A Kenyan court ruled on Tuesday that a controversial housing levy introduced by President William Ruto was illegal, dealing a blow to his plans to shore up depleted government coffers.
The 1.5-percent levy on the salaries of all taxpaying Kenyans, to be matched by employers, was signed into law in June to fund an affordable housing programme.
A three-judge panel at the High Court in Nairobi said the introduction of the tax lacked a comprehensive legal framework and the exclusion of informal workers was “discriminatory and irrational”.
“An order is granted prohibiting the respondents from collecting… the charge known as the affordable housing act,” said judge David Majanja.
The levy was imposed as part of a finance law that raised taxes on a wide range of items in a move that has had a ripple effect in a country already hamstrung by high inflation.
Anger over the rising prices, particularly for basics such as food and fuel, led to a series of sometimes deadly protests against Ruto’s government earlier this year.
East Africa’s economic powerhouse is facing a host of challenges, including depleted government revenue and a plunging currency that has sent repayment costs on a public debt mountain soaring.

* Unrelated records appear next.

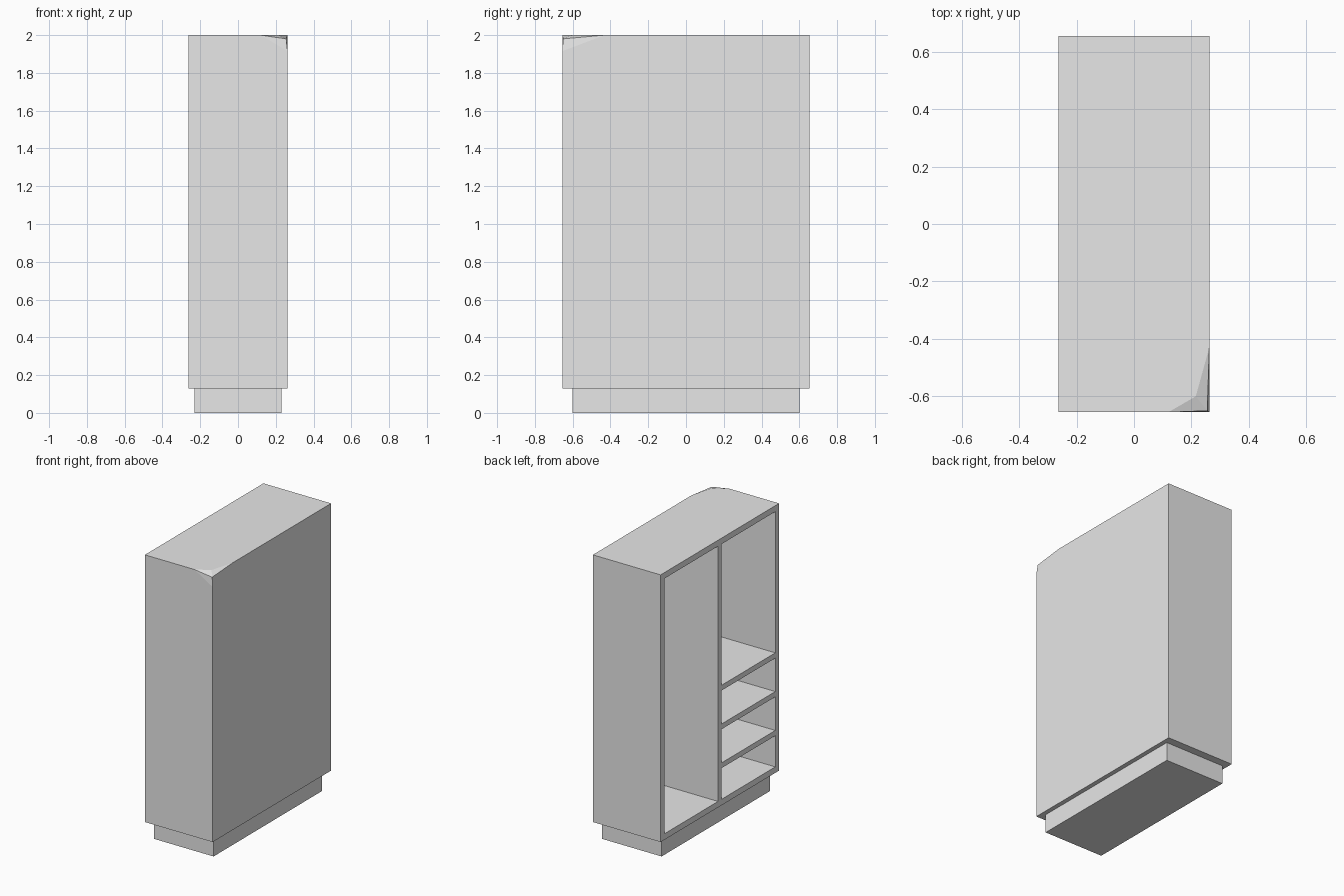
import bpy
import bmesh
from mathutils import Vector

cube = bpy.data.objects.get("Cube")
if cube:
    bpy.data.objects.remove(cube, do_unlink=True)

grey = bpy.data.materials.new("light_grey")
grey.use_nodes = True
grey.diffuse_color = (0.8, 0.8, 0.8, 1)
grey.node_tree.nodes["Principled BSDF"].inputs["Base Color"].default_value = grey.diffuse_color


def make_object(name, bm):
    bmesh.ops.recalc_face_normals(bm, faces=bm.faces)
    mesh = bpy.data.meshes.new(name)
    bm.to_mesh(mesh)
    bm.free()
    mesh.materials.append(grey)
    obj = bpy.data.objects.new(name, mesh)
    bpy.context.collection.objects.link(obj)
    return obj


def box(name, low, high):
    low, high = Vector(low), Vector(high)
    bm = bmesh.new()
    bmesh.ops.create_cube(bm, size=1)
    for v in bm.verts:
        v.co = (low + high) / 2 + v.co * (high - low)
    return make_object(name, bm)


# Overall sizes
X, Y, BOTTOM, TOP = 0.262, 0.655, 0.13, 2.0
WALL = 0.042
HALF_DIVIDER = 0.02

# Cabinet block with one chipped top corner
corners = [(x, y, z) for x in (-X, X) for y in (-Y, Y) for z in (BOTTOM, TOP)]
corners.remove((X, -Y, TOP))
chip = [(0.12, -Y, TOP), (0.215, -0.6, TOP), (X, -0.43, TOP),
        (0.255, -0.65, 1.98), (X, -Y, 1.915)]
bm = bmesh.new()
for point in corners + chip:
    bm.verts.new(point)
bmesh.ops.convex_hull(bm, input=bm.verts)
bmesh.ops.dissolve_limit(bm, angle_limit=0.01, verts=bm.verts, edges=bm.edges)
cabinet = make_object("cabinet", bm)

# Compartments: one tall bay, and a second bay split by three shelves
floor, ceiling = BOTTOM + WALL, TOP - WALL
bays = [(HALF_DIVIDER, Y - WALL, floor, ceiling)]
shelf_tops = [0.427, 0.699, 0.97]
shelf_thickness = 0.037
lows = [floor] + shelf_tops
highs = [z - shelf_thickness for z in shelf_tops] + [ceiling]
for low, high in zip(lows, highs):
    bays.append((WALL - Y, -HALF_DIVIDER, low, high))

for y0, y1, z0, z1 in bays:
    cutter = box("bay_cutter", (-X - 0.1, y0, z0), (X - WALL, y1, z1))
    cutter.hide_render = True
    mod = cabinet.modifiers.new("bay", "BOOLEAN")
    mod.operation = "DIFFERENCE"
    mod.solver = "EXACT"
    mod.object = cutter
    bpy.context.view_layer.objects.active = cabinet
    bpy.ops.object.modifier_apply(modifier=mod.name)
    bpy.data.objects.remove(cutter, do_unlink=True)

# Recessed plinth
box("plinth", (-0.231, -0.6, 0), (0.231, 0.6, BOTTOM))
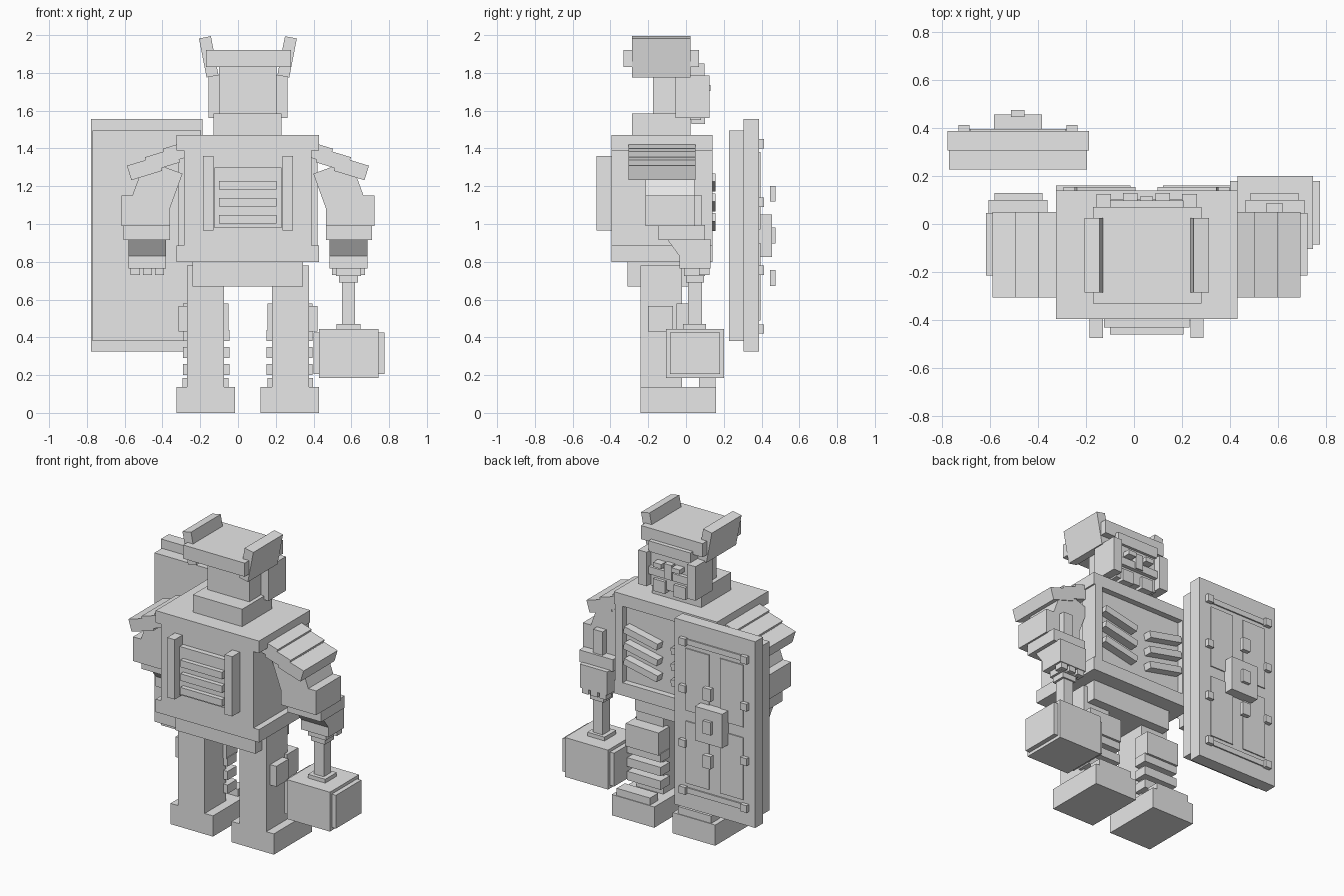
import bpy, bmesh, math
from mathutils import Matrix, Vector

cube = bpy.data.objects.get("Cube")
if cube:
    bpy.data.objects.remove(cube, do_unlink=True)

GREY = (0.8, 0.8, 0.8, 1)
mat = bpy.data.materials.new("plain_grey")
mat.use_nodes = True
mat.diffuse_color = GREY
mat.node_tree.nodes["Principled BSDF"].inputs["Base Color"].default_value = GREY

AXIS = 0.0525  # the figure's own centre line in x


def add_object(name, bm):
    bmesh.ops.recalc_face_normals(bm, faces=bm.faces)
    mesh = bpy.data.meshes.new(name)
    bm.to_mesh(mesh)
    bm.free()
    mesh.materials.append(mat)
    obj = bpy.data.objects.new(name, mesh)
    bpy.context.scene.collection.objects.link(obj)
    return obj


def box(name, x, y, z, tilt=0):
    """Box from ranges, tilted in degrees about y through its centre."""
    bm = bmesh.new()
    bmesh.ops.create_cube(bm, size=1)
    ranges = (x, y, z)
    centre = Vector([(a + b) / 2 for a, b in ranges])
    size = Matrix.Diagonal([b - a for a, b in ranges] + [1])
    turn = Matrix.Rotation(math.radians(tilt), 4, "Y")
    bm.transform(Matrix.Translation(centre) @ turn @ size)
    return add_object(name, bm)


def mirrored(r):
    return (2 * AXIS - r[1], 2 * AXIS - r[0])


def pair(name, x, y, z, tilt=0):
    box("left_" + name, x, y, z, tilt)
    box("right_" + name, mirrored(x), y, z, -tilt)


def prism(name, profile, x):
    """Side profile of (y, z) points pushed along x."""
    bm = bmesh.new()
    face = bm.faces.new([bm.verts.new((x[0], y, z)) for y, z in profile])
    ext = bmesh.ops.extrude_face_region(bm, geom=[face])
    verts = [v for v in ext["geom"] if isinstance(v, bmesh.types.BMVert)]
    bmesh.ops.translate(bm, verts=verts, vec=(x[1] - x[0], 0, 0))
    return add_object(name, bm)


# Torso with overhanging top and sill
FULL = (-0.325, 0.43)
box("torso_core", (-0.285, 0.39), (-0.395, 0.1), (0.85, 1.42))
box("torso_top", FULL, (-0.395, 0.14), (1.39, 1.47))
box("torso_sill", FULL, (-0.395, 0.14), (0.8, 0.885))
pair("chest_frame", (0.365, 0.42), (0.02, 0.14), (0.88, 1.4))
box("hips", (-0.24, 0.345), (-0.31, 0.04), (0.67, 0.81))

# Slanted chest ribs
for i in range(3):
    z = 1.22 - i * 0.105
    pair(f"chest_rib_{i + 1}", (0.1, 0.35), (0.09, 0.155), (z - 0.022, z + 0.022), -12)

# Back vent
box("vent_plate", (-0.125, 0.23), (-0.43, -0.39), (0.98, 1.3))
pair("vent_post", (0.235, 0.29), (-0.475, -0.39), (0.965, 1.36))
for i in range(3):
    z = 1.205 - i * 0.09
    box(f"vent_slat_{i + 1}", (-0.1, 0.205), (-0.46, -0.42), (z - 0.023, z + 0.023))

# Collar and head
box("collar", (-0.13, 0.23), (-0.285, 0.025), (1.46, 1.585))
box("head", (-0.1, 0.205), (-0.175, 0.08), (1.55, 1.84))
box("cap", (-0.17, 0.28), (-0.33, 0.07), (1.83, 1.92))
box("brow", (-0.1, 0.205), (0.0, 0.098), (1.78, 1.85))
pair("cheek", (0.2, 0.262), (-0.055, 0.125), (1.56, 1.785))
pair("eye", (0.09, 0.15), (0.07, 0.13), (1.705, 1.735))
box("nose", (0.025, 0.08), (0.07, 0.115), (1.64, 1.74))
box("upper_lip", (-0.1, 0.205), (0.07, 0.105), (1.635, 1.685))
pair("jaw_plate", (0.085, 0.17), (0.03, 0.1), (1.53, 1.61))
pair("cap_wing", (0.228, 0.292), (-0.285, 0.025), (1.78, 1.99), 11)

# Arms with layered shoulder plates
for i in range(3):
    x, z = 0.41 + i * 0.095, 1.385 - i * 0.045
    pair(f"shoulder_plate_{i + 1}", (x - 0.085, x + 0.085), (-0.305, 0.05),
         (z - 0.04, z + 0.04), 17)
pair("upper_arm", (0.435, 0.645), (-0.215, 0.045), (1.06, 1.31), -20)
pair("forearm", (0.465, 0.722), (-0.215, 0.045), (0.99, 1.15))
pair("cuff", (0.465, 0.71), (-0.145, 0.1), (0.915, 0.995))

HAND = [(-0.1, 0.92), (-0.035, 0.83), (-0.035, 0.765), (0.13, 0.765), (0.13, 0.92)]
hand_x = (0.485, 0.685)
prism("left_hand", HAND, hand_x)
prism("right_hand", HAND, mirrored(hand_x))
for i in range(3):
    x = 0.497 + i * 0.064
    pair(f"finger_{i + 1}", (x, x + 0.048), (0.07, 0.125), (0.73, 0.775))

# Hammer
hx = 0.585
box("hammer_shaft", (hx - 0.035, hx + 0.035), (0.01, 0.085), (0.46, 1.15))
box("hammer_grip_ring", (hx - 0.065, hx + 0.065), (-0.01, 0.1), (0.725, 0.77))
box("hammer_lower_ring", (hx - 0.05, hx + 0.05), (0.0, 0.095), (0.69, 0.73))
box("hammer_flange", (hx - 0.063, hx + 0.063), (-0.015, 0.105), (0.44, 0.47))
box("hammer_head", (0.43, 0.745), (-0.105, 0.2), (0.185, 0.445))
box("hammer_faces", (0.4, 0.775), (-0.085, 0.18), (0.205, 0.425))

# Legs
pair("leg", (0.18, 0.375), (-0.24, -0.02), (0.1, 0.78))
pair("foot", (0.12, 0.43), (-0.24, 0.16), (0.0, 0.137))
pair("toe_cap", (0.155, 0.398), (0.07, 0.155), (0.13, 0.185))
pair("knee_pad", (0.155, 0.395), (-0.05, 0.065), (0.43, 0.58))
pair("hip_plate", (0.365, 0.42), (-0.2, -0.07), (0.43, 0.565))
for i in range(3):
    z = 0.2 + i * 0.09
    pair(f"shin_bar_{i + 1}", (0.15, 0.395), (-0.045, 0.05), (z, z + 0.058))

# Shield
SX = -0.483
box("shield_back", (-0.77, -0.195), (0.227, 0.31), (0.38, 1.495))
box("shield_face", (-0.777, -0.187), (0.305, 0.387), (0.325, 1.555))
box("shield_boss", (SX - 0.1, SX + 0.1), (0.38, 0.455), (0.825, 1.05))
for i, z in enumerate((0.715, 0.94, 1.16)):
    box(f"shield_stud_{i + 1}", (SX - 0.028, SX + 0.028), (0.445, 0.475),
        (z - 0.042, z + 0.042))
for i, z in enumerate((0.445, 0.755, 1.115, 1.425)):
    for side in (-1, 1):
        x = SX + side * 0.225
        box(f"shield_rivet_{i + 1}", (x - 0.023, x + 0.023), (0.38, 0.412),
            (z - 0.024, z + 0.024))
for i, (low, high) in enumerate(((0.49, 0.9), (0.97, 1.38))):
    for side in (-1, 1):
        x = SX + side * 0.125
        box(f"shield_panel_{i + 1}", (x - 0.085, x + 0.085), (0.38, 0.394), (low, high))
for name, z in (("top", 1.425), ("bottom", 0.445)):
    box(f"shield_{name}_bar", (SX - 0.2, SX + 0.2), (0.38, 0.396), (z - 0.018, z + 0.018))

The government has asked the court for a stay order on its ruling.